The HALO Trust, the world’s largest mine clearance nonprofit, aims to raise $49,000 through crowdfunding, which will be matched by an anonymous donor, to clear an 8.6-acre minefield in Harar village of the Lachin region and ensure the safety of the Khachatryan family and 200 others who live nearby.
The anti-personnel mines surrounding their home were laid by Armenian and Azeri forces along the hillsides near Harar in 1992. The minefields created a “mine-belt” along defensive positions. Since the end of the war, three civilian casualties have been reported in the village, including the death of one teenager, and dozens of livestock accidents.
Alla Khachatryan is a widow and the matriarch of the Khachatryan family, which has been living in the village for 20 years. Alla lives with her sons Harair and Hamlet, the latter’s wife Anni, and her two young grandchildren. The family has already lost their horse, four pigs, and four cows to mines. They live in constant fear that the next casualty will be a member of the family
Alla’s elder son Hamlet works for the government as warden of the forests near the village, and younger son Harair helps his brother herd the family’s livestock. The brothers’ jobs are particularly dangerous, because they responsible for the safety of not only for their own herd but also their fellow villagers, and so have to regularly walk near the minefield to check for mine accidents.

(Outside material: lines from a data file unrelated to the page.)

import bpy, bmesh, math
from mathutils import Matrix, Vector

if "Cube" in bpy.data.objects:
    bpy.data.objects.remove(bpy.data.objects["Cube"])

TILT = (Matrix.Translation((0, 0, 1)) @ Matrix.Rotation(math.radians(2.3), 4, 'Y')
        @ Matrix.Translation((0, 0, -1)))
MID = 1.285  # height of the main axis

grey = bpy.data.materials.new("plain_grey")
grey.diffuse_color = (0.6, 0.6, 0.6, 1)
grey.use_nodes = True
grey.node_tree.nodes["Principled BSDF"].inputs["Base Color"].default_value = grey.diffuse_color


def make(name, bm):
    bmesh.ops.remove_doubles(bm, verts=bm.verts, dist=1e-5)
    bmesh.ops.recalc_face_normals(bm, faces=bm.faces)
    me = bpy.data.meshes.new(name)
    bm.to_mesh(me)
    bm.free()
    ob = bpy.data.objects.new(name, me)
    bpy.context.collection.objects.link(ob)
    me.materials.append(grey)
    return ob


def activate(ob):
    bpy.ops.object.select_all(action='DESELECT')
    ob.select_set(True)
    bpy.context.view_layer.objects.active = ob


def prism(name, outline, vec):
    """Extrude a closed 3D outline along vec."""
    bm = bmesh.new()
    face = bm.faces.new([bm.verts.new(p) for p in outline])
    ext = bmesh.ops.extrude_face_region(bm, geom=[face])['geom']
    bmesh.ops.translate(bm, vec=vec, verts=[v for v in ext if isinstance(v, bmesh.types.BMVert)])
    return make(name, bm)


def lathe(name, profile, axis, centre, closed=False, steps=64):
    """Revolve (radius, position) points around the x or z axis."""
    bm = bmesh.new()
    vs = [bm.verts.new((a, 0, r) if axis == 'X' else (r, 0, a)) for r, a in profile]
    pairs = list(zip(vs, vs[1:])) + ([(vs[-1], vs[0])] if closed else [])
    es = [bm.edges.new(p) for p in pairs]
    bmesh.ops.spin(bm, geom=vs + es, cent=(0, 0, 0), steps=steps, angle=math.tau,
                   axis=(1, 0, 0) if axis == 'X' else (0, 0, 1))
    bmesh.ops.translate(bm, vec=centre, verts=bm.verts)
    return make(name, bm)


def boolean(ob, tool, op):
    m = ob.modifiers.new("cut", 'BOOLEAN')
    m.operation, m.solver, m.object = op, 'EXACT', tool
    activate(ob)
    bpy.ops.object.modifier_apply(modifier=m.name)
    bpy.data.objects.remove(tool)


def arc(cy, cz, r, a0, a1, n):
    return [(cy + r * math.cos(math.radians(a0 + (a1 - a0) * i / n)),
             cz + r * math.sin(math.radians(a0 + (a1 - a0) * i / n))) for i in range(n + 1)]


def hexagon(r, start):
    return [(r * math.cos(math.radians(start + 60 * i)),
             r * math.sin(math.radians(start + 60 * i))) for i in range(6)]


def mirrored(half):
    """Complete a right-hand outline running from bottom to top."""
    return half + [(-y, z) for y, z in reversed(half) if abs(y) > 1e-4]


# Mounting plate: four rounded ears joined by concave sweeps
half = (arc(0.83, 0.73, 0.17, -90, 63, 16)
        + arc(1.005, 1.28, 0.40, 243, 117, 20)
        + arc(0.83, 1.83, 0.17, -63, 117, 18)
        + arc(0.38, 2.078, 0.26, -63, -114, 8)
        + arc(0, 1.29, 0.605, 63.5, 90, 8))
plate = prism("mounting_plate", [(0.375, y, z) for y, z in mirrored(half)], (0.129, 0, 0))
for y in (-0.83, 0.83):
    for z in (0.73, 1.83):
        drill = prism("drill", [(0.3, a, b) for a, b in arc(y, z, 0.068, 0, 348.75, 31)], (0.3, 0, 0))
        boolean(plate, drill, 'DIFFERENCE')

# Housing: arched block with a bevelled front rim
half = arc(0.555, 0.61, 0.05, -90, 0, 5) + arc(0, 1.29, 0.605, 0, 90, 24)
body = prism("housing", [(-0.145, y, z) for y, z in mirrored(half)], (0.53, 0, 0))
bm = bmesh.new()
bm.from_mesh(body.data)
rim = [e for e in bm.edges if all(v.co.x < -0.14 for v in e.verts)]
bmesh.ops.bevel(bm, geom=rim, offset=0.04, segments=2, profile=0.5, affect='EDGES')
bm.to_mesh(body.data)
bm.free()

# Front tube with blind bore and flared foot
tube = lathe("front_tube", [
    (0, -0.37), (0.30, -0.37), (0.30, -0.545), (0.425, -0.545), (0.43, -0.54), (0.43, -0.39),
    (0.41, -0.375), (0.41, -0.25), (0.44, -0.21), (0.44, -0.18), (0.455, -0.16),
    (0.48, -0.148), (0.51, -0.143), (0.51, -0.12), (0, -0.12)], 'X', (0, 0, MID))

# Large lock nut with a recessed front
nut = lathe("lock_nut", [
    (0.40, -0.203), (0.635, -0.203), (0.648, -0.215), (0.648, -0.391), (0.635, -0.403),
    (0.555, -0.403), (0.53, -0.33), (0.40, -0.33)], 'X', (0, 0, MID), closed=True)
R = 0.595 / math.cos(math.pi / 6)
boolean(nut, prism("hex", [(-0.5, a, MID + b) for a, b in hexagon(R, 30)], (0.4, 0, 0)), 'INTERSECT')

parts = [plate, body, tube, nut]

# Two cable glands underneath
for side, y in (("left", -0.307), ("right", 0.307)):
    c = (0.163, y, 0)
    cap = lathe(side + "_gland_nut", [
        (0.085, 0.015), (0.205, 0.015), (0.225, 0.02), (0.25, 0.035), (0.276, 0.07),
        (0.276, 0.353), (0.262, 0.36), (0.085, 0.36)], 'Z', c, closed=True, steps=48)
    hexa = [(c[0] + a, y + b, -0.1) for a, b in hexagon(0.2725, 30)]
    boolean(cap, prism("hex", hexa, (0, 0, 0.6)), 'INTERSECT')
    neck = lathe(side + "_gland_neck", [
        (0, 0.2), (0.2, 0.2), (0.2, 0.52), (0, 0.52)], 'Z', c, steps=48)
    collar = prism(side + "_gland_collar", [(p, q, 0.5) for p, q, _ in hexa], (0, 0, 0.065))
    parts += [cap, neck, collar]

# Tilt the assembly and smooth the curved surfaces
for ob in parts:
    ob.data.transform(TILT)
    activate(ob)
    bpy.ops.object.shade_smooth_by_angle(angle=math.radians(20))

“There is always a fear of dying with every step I take, but my mind has become accustomed to it,” Hamlet said.
He is most worried when his younger brother accompanies him to help. Alla admits that if her sons are killed or injured, the emotional toll on their family be unfathomable, but the loss of two able-bodied males would also mean the family would be unable to take care of their herd and thus sink into dire poverty, a prospect she considers grim for her two young grandchildren.

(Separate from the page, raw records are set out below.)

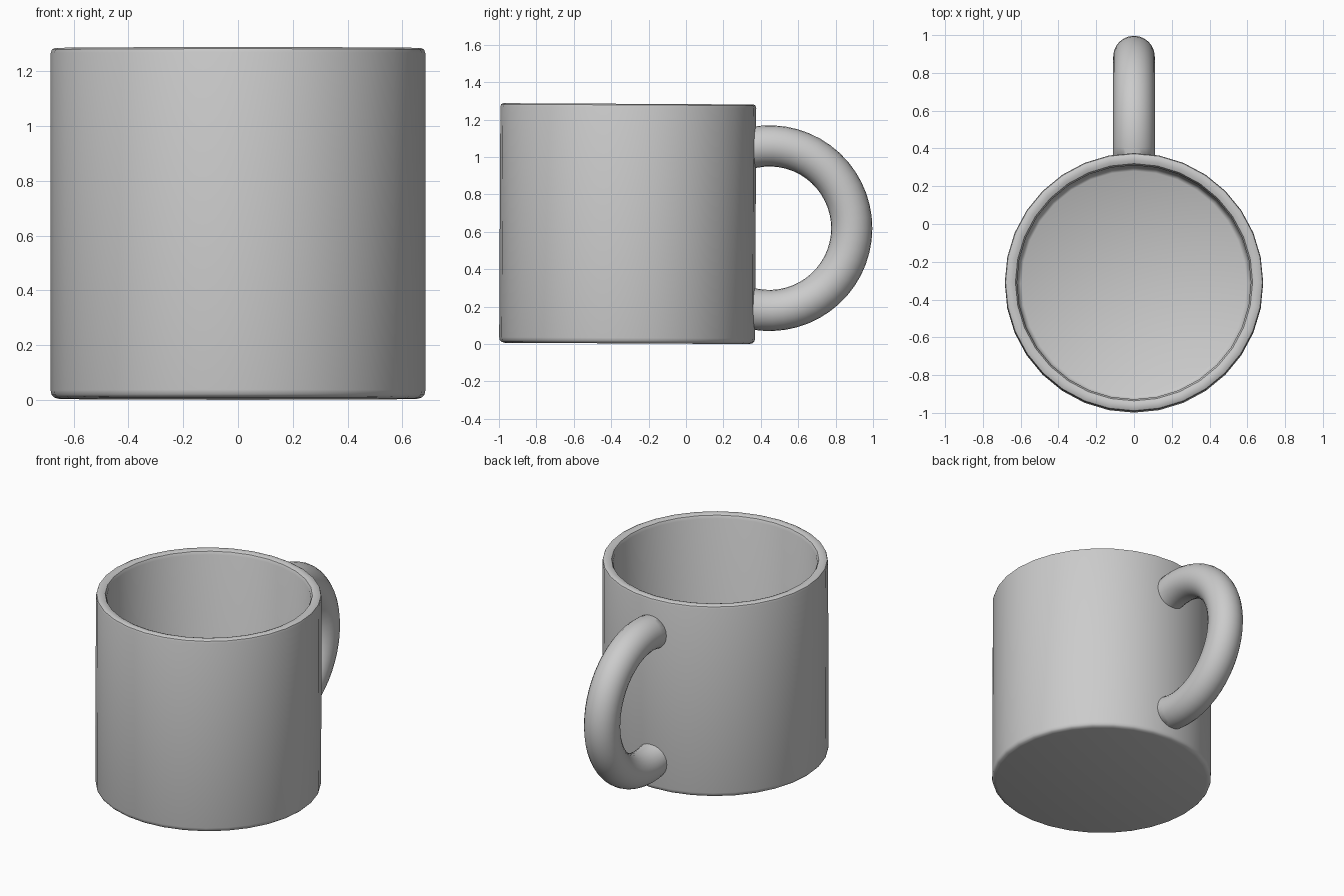
import bpy, bmesh, math
from mathutils import Matrix, Vector

if "Cube" in bpy.data.objects:
    bpy.data.objects.remove(bpy.data.objects["Cube"])

CY = -0.315          # centre of the cup body
# slight lean of the whole mug around its back lower edge
PIVOT = Vector((0, 0.37, 0))
LEAN = (Matrix.Translation(PIVOT) @ Matrix.Rotation(math.radians(-0.3), 4, 'X')
        @ Matrix.Translation(-PIVOT))


def skin(name, rings, angle):
    """Join rings of points with quads and cap both ends."""
    bm = bmesh.new()
    loops = [[bm.verts.new(LEAN @ Vector(p)) for p in ring] for ring in rings]
    n = len(loops[0])
    for a, b in zip(loops, loops[1:]):
        for i in range(n):
            j = (i + 1) % n
            bm.faces.new((a[i], a[j], b[j], b[i]))
    bm.faces.new(loops[0])
    bm.faces.new(loops[-1])
    bmesh.ops.recalc_face_normals(bm, faces=bm.faces)
    mesh = bpy.data.meshes.new(name)
    bm.to_mesh(mesh)
    bm.free()
    ob = bpy.data.objects.new(name, mesh)
    bpy.context.collection.objects.link(ob)
    bpy.ops.object.select_all(action='DESELECT')
    ob.select_set(True)
    bpy.context.view_layer.objects.active = ob
    bpy.ops.object.shade_smooth_by_angle(angle=math.radians(angle))
    return ob


def circle(r, z, n=32):
    return [(r * math.cos(2 * math.pi * i / n),
             CY + r * math.sin(2 * math.pi * i / n), z) for i in range(n)]


# cup body: outer wall, rounded rim, inner wall, floor
profile = [(0.655, 0.0), (0.672, 0.005), (0.681, 0.014), (0.684, 0.03),
           (0.684, 1.262), (0.680, 1.275), (0.668, 1.281), (0.645, 1.281),
           (0.628, 1.274), (0.619, 1.255), (0.617, 0.10), (0.610, 0.08),
           (0.595, 0.07)]
skin("cup_body", [circle(r, z) for r, z in profile], 40)

# handle: round tube bent in an arc, its ends sunk into the wall
R, TUBE, HY, HZ = 0.44, 0.11, 0.443, 0.62
rings = []
for k in range(33):
    a = math.radians(-108 + 216 * k / 32)
    ring = []
    for i in range(24):
        t = 2 * math.pi * i / 24
        d = R + TUBE * math.cos(t)
        ring.append((TUBE * math.sin(t), max(0.335, HY + d * math.cos(a)),
                     HZ + d * math.sin(a)))
    rings.append(ring)
skin("handle", rings, 60)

Mine clearance will protect their lives and benefit 200 Armenians living in Harar and the neighboring villages of Khachgetik and Aghavnatun. They will use the safe land for firewood collection and cattle grazing.
The crowdfunding appeal is part of a larger campaign—safe steps for the people of Karabagh—to clear all the minefields in Karabagh with an impact on civilians by 2020. The anonymous donor has pledged half of the money required—if The HALO Trust can raise matching funds.
US Government funding has been secured for landmine clearance in Karabagh. However, U.S. Government funds are restricted to certain parts of Karabagh. HALO cannot use the funds in Lachin or parts of Hadrut and Martakert, and it is in those areas that the majority of remaining minefields lie and require private support.
There have been 370 civilian casualties from mines and unexploded ordnance in Artsakh since the end of the conflict in 1994. The HALO Trust has worked in Karabagh since 2000. Its staff of locally recruited men and women have cleared—located and destroyed—over 11,400 landmines and over 61,200 cluster munitions and other items of unexploded ordnance.
To learn more about campaign or donate to the project, visit www.halotrust.org/MineFreeNK.